A spy for the Historical Agency, making sure the end of the world never happens again is Enver Eleven’s task. Enver and his mentor, Shanumi Six, time-travel between past and future, in Marrakech, Rio de Janeioro, Tokyo—in search of an elusive enemy plotting against the Agency. When Shanumi vanishes on assignment Enver finds himself in the middle of a catastrophe which will require him to put his assumptions to the test in an atmosphere of conspiracy and intrigue that harkens back (and forward) to John le Carré and Ray Bradbury. Enver must prove that he is no double agent, an allegation as frightening as a white skin in a world where it has all but vanished.
But if you could go back and change the past, would the future turn out the way you want it to? Imraan Coovadia’s dazzlingly original A Spy in Time is an extraordinary tale for extraordinary times.

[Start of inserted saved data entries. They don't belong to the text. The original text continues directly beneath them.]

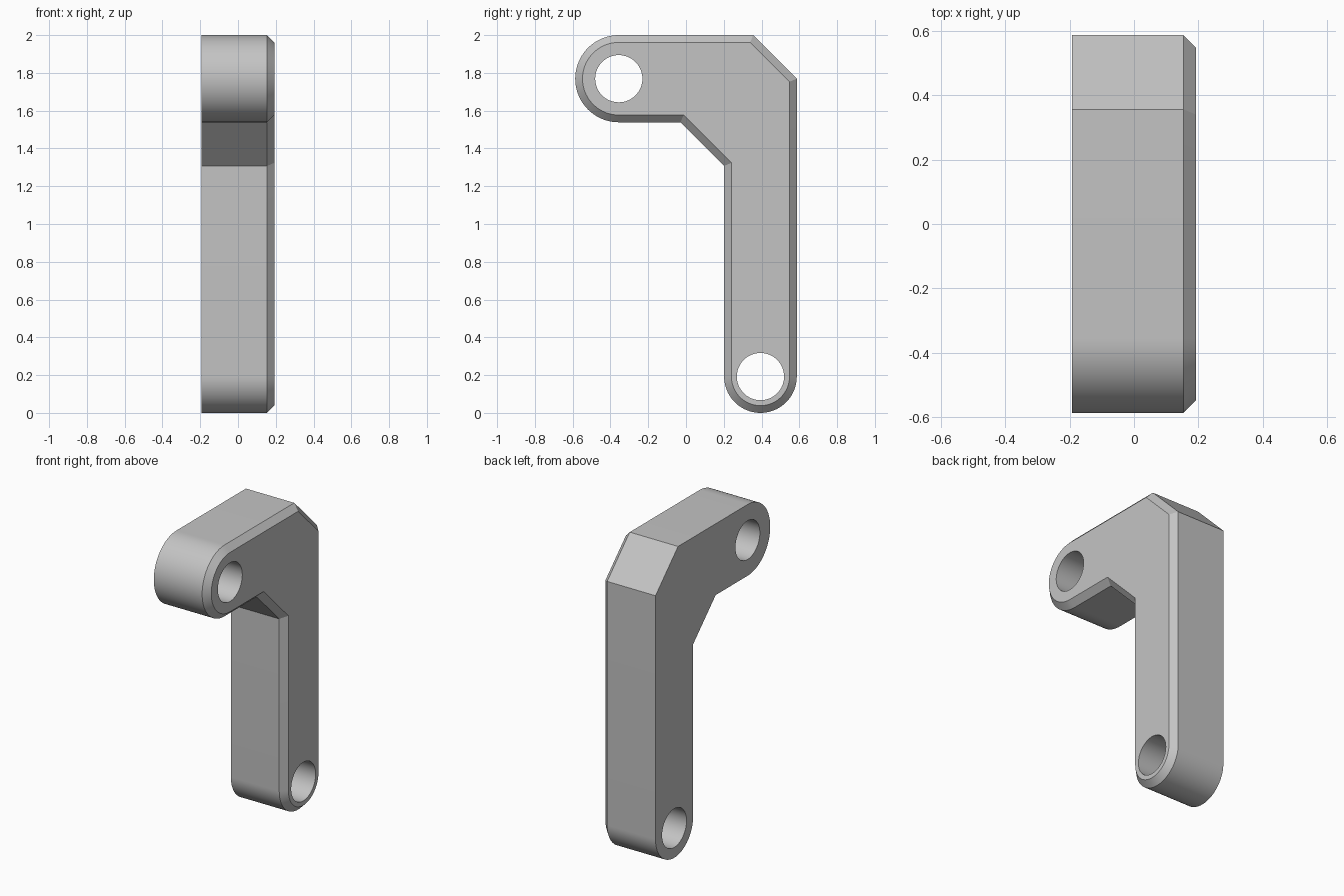
import bpy
import bmesh
from math import cos, sin, radians
from mathutils import Vector

if "Cube" in bpy.data.objects:
    bpy.data.objects.remove(bpy.data.objects["Cube"])

U = 1 / 26                    # design unit
HALF = 5 * U                  # half thickness
CHAMFER = U
HOLE = 3.25 * U
UPPER = (-9.25 * U, 46 * U)   # pivot centres as (y, z)
LOWER = (10.25 * U, 5 * U)


def arc(centre, radius, start, end, steps=40):
    """Points of an arc in the side plane, as (y, z)."""
    angles = [radians(start + (end - start) * i / steps) for i in range(steps + 1)]
    return [(centre[0] + radius * cos(a), centre[1] + radius * sin(a)) for a in angles]


def prism(name, outline, x0, x1, chamfer=0):
    """Extrude a side outline along x, with an optional chamfer on the +x end."""
    bm = bmesh.new()
    base = bm.faces.new([bm.verts.new((x0, y, z)) for y, z in outline])
    ext = bmesh.ops.extrude_face_region(bm, geom=[base], use_keep_orig=True)
    cap = next(g for g in ext["geom"] if isinstance(g, bmesh.types.BMFace))
    for v in cap.verts:
        v.co.x = x1 - chamfer
    bmesh.ops.recalc_face_normals(bm, faces=bm.faces)
    if chamfer:
        bmesh.ops.inset_region(bm, faces=[cap], thickness=chamfer,
                               use_even_offset=True, use_boundary=True)
        bmesh.ops.translate(bm, verts=cap.verts, vec=Vector((chamfer, 0, 0)))
    mesh = bpy.data.meshes.new(name)
    bm.to_mesh(mesh)
    bm.free()
    obj = bpy.data.objects.new(name, mesh)
    bpy.context.collection.objects.link(obj)
    return obj


# Cranked arm: rounded lower end, clipped corner, rounded upper end, inner gusset
outline = arc(LOWER, 5 * U, 180, 360)
outline += [(15.25 * U, 46 * U), (9.25 * U, 52 * U)]
outline += arc(UPPER, 6 * U, 90, 270)
outline += [(-0.75 * U, 40 * U), (5.25 * U, 34 * U)]
arm = prism("cranked_arm", outline, -HALF, HALF, CHAMFER)

grey = bpy.data.materials.new("light_grey")
grey.use_nodes = True
colour = (0.55, 0.55, 0.55, 1)
grey.diffuse_color = colour
grey.node_tree.nodes["Principled BSDF"].inputs["Base Color"].default_value = colour
arm.data.materials.append(grey)

# Pivot holes through both ends
bpy.context.view_layer.objects.active = arm
for label, centre in (("upper", UPPER), ("lower", LOWER)):
    cutter = prism(label + "_hole_cutter", arc(centre, HOLE, 0, 360, 64)[:-1],
                   -2 * HALF, 2 * HALF)
    cutter.hide_render = True
    cutter.data.materials.append(grey)
    mod = arm.modifiers.new(label + "_hole", "BOOLEAN")
    mod.operation = "DIFFERENCE"
    mod.solver = "EXACT"
    mod.object = cutter
    bpy.ops.object.modifier_apply(modifier=mod.name)
    bpy.data.objects.remove(cutter)

# Smooth rounds, crisp edges
bpy.ops.object.select_all(action="DESELECT")
arm.select_set(True)
bpy.ops.object.shade_smooth_by_angle(angle=radians(30))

In ten chapters that describe ten days spread over four decades—from 1970 to 2010—this utterly compelling novel gives us a rich and intimate history of South Africa. From a Natal boarding school in the seventies and Soviet spies in London in the eighties to the 1995 Rugby World Cup final in Johannesburg and intrigue in the Union Buildings, the seat of the South African government, Tales of the Metric System shows how events that are seemingly unrelated but in fact interconnected in many different ways send tidal waves through the lives of ordinary and extraordinary South Africans alike.
An unforgettable cast of characters includes Ann, who is trying to protect her husband and son in 1970; Victor, whose search for a missing document in 1973 will change his life forever; guitarist Yash, who takes his boy to the beach on Boxing Day in 1979 to meet his revolutionary cousin; and Shanti, who loses her cellphone and falls in love twice on a lucky afternoon in 2010.

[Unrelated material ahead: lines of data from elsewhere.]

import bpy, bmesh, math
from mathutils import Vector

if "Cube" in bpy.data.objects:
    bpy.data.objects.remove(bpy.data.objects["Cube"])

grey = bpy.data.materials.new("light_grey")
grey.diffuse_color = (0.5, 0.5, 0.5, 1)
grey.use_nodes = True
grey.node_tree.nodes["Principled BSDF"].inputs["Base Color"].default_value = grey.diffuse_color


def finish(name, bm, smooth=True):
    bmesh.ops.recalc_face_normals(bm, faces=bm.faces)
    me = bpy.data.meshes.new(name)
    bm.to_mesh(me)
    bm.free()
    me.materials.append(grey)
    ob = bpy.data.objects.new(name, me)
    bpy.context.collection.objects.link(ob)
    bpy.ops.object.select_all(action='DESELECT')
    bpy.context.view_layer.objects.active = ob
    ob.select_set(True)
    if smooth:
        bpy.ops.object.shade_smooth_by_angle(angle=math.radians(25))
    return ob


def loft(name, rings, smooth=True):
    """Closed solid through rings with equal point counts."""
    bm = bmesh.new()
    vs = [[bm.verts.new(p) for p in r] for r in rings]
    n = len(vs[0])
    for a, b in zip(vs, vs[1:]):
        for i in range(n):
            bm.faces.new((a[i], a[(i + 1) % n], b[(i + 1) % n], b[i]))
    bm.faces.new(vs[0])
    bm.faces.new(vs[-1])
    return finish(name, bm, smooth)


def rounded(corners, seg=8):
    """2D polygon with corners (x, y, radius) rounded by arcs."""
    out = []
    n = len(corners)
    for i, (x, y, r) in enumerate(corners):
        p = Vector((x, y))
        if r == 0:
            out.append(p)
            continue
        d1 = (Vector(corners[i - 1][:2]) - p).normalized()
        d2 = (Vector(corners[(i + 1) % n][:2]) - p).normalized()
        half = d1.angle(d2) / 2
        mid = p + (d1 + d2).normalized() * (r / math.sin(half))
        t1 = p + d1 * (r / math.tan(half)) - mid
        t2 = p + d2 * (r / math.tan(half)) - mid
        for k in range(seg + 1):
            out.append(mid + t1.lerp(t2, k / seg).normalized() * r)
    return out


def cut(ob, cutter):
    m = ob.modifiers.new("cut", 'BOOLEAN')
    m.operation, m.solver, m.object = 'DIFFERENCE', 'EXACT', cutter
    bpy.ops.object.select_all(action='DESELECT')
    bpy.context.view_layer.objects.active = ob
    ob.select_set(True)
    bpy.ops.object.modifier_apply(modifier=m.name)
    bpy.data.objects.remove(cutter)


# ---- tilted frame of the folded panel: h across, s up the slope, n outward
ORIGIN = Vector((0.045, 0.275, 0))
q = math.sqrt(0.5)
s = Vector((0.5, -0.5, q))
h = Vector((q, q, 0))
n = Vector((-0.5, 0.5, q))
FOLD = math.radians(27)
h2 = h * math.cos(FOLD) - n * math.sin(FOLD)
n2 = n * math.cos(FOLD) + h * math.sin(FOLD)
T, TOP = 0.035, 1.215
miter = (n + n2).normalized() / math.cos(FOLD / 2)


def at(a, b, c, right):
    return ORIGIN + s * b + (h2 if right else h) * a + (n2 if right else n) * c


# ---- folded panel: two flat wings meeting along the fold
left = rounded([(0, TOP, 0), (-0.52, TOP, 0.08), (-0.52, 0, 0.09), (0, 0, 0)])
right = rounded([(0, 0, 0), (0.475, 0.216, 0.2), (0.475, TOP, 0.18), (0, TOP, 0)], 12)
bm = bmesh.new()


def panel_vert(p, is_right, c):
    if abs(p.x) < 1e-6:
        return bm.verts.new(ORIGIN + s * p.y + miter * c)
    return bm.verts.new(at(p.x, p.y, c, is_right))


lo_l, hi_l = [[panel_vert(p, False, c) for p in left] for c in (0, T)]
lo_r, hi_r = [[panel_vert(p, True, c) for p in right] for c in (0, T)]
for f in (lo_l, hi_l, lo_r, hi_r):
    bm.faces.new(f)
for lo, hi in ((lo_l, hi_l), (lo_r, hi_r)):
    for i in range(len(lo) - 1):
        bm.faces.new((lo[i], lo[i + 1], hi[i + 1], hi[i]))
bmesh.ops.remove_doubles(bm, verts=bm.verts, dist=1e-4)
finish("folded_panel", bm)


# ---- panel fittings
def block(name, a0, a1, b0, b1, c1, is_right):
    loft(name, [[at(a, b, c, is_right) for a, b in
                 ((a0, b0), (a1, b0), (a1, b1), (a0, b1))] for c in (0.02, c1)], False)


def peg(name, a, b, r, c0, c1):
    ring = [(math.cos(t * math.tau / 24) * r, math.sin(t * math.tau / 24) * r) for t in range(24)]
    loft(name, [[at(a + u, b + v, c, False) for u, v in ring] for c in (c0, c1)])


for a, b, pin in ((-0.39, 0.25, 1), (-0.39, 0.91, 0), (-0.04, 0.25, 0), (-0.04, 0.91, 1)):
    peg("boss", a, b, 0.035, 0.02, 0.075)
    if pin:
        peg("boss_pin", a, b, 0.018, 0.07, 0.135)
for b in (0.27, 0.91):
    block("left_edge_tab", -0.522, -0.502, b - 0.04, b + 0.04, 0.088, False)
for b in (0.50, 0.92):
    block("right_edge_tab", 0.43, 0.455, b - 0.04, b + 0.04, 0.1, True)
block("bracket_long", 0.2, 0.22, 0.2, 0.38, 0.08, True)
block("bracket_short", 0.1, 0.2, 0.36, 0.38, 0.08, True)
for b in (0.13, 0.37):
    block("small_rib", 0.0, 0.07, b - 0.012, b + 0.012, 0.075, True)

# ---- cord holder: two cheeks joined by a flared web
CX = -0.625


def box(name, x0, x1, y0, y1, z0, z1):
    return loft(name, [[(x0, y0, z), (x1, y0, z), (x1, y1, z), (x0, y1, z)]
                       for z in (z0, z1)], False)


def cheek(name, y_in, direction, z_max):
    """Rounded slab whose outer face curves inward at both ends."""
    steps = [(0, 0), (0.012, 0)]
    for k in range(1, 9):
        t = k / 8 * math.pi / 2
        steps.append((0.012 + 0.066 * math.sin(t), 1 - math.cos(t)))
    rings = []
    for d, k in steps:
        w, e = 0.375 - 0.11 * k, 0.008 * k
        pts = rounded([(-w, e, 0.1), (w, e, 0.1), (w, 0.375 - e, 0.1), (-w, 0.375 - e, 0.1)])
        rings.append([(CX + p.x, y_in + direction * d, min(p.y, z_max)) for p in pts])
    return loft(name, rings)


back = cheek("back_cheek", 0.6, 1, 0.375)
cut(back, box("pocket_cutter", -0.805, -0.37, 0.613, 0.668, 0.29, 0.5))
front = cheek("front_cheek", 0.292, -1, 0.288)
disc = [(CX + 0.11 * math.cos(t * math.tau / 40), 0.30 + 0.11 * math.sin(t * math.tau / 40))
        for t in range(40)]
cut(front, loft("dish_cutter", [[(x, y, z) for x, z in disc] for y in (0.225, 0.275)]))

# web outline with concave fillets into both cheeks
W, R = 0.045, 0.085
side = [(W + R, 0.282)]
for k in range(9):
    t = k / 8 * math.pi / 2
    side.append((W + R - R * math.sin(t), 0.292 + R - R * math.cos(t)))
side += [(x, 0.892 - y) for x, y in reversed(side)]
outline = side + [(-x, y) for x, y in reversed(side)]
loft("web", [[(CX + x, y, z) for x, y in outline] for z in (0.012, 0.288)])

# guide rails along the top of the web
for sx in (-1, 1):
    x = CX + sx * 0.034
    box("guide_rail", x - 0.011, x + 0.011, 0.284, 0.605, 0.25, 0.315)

Playwrights, politicians, philosophers and thieves, all caught in their individual stories, burst from the pages of Tales of the Metric System as it measures modern South Africa’s story in its own remarkable units of imagination.